Boom Technology, the startup that last month unveiled plans to build a supersonic passenger plane, has sold $2.1 million in equity to investors, according a filing with the SEC on April 18.
And its founder, Blake Scholl, said he’s yet to file the paperwork for more investments that would push the amount raised past $5 million.
The goal is to build a plane fast enough to shave more than 3 1/2 hours off a flight to London from New York. The company has a high-level blueprint and a General Electric engine that can fly even faster than the speed it’s targeting, Scholl said.
“What’s different about this is that every single component, every key ingredient already exists,” he said. “Our headline is: We’re building a supersonic airplane you can actually afford to buy.”
Scholl said a prototype will take flight at the end of 2017. It will be one-third the size of the 150-foot final model Scholl is working on, which will retail at $200 million.
It’s been about 13 years since the Concorde made its last transcontinental, supersonic flight. Scholl said Boom is keeping its eye on fuel efficiency, which largely determines ticket price.
“When tickets cost $20,000 each, it’s not really practical to sell 100 seats,” Scholl said of the old Concorde.
The Boom airplane is smaller, only 40 seats, and aims to charge $5,000 for a roundtrip ticket.
Scholl said technological advances, including better engines and aerodynamics as well as lighter, moldable, higher temperature-resisting fiber composites, also give Boom an edge.
Another advantage is software simulations to design and optimize planes before ordering expensive parts, and building a prototype.
Scholl wants to grow his company to a larger fleet that flies more routes than the 20 Concordes that once flew exclusively between London and New York.
A smaller fleet meant more expensive maintenance, he points out, and the Concorde market was never big enough to merit tweaking the design for a second generation of airplane.
If bigger players such as Boeing and Airbus haven’t made a supersonic jet, Scholl thinks it’s because they’re slow and their costs are higher than a small startup, such as Boom.
Scholl said Boom plans to grow from its current 13 employees to 45 by the time its prototype takes off. While Scholl’s background is in software startups and the e-commerce giant Amazon, he said he has “kind of turned on the Bat Signal” to attract folks that worked on things such as the autopilot for the Boeing 787 and flight dynamics for Virgin Spacecraft.
Boom is honing ever-smaller details of the design. Scholl likens building a plane to producing a movie, with scripts becoming storyboards, storyboards being filmed and film getting edited into a feature.

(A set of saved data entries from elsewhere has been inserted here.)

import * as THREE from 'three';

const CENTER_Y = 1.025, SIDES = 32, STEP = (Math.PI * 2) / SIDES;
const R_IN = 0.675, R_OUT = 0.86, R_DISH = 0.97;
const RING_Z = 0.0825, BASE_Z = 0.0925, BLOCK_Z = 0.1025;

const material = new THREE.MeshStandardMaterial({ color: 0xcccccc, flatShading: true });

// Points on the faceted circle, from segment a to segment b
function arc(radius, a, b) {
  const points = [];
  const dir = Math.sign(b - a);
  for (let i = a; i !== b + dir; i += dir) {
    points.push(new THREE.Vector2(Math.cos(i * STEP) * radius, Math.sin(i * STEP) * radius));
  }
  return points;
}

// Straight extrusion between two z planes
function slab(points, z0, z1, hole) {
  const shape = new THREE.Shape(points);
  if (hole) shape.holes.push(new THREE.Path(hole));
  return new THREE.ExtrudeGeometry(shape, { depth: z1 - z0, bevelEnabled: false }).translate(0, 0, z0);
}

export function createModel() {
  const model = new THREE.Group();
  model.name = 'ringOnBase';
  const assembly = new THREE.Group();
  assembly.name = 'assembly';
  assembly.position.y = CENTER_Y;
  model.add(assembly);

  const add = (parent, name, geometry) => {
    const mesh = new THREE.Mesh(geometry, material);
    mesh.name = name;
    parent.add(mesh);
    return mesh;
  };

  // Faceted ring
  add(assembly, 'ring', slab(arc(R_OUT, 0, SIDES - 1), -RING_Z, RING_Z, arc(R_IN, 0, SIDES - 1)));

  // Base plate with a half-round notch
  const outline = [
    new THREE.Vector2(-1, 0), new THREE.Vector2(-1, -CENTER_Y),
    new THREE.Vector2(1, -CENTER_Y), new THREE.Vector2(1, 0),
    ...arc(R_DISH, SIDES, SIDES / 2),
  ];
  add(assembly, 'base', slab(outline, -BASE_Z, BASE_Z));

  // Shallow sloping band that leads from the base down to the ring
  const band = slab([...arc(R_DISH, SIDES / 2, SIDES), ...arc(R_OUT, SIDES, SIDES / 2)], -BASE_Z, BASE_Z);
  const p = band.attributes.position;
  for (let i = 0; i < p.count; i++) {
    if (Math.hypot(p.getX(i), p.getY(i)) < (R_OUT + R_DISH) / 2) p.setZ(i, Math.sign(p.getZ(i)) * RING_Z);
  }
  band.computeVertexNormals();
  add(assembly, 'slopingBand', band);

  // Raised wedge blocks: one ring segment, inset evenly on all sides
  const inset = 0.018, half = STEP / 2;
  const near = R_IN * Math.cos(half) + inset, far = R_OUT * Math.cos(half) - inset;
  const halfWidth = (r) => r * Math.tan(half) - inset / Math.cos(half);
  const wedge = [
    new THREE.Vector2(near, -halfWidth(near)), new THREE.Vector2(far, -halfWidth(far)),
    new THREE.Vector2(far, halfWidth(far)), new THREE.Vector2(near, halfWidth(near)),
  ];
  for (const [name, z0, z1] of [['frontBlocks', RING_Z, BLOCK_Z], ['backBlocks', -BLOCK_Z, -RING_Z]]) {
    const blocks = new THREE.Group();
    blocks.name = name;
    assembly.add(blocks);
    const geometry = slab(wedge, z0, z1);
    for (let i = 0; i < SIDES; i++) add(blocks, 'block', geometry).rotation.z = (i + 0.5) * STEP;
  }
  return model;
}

“There’s nothing impossible, but there are many things that are hard,” he said. “To pull this off you need a consistent level of execution across every piece.”
Everything needs to work, he said, and it needs to work the first time.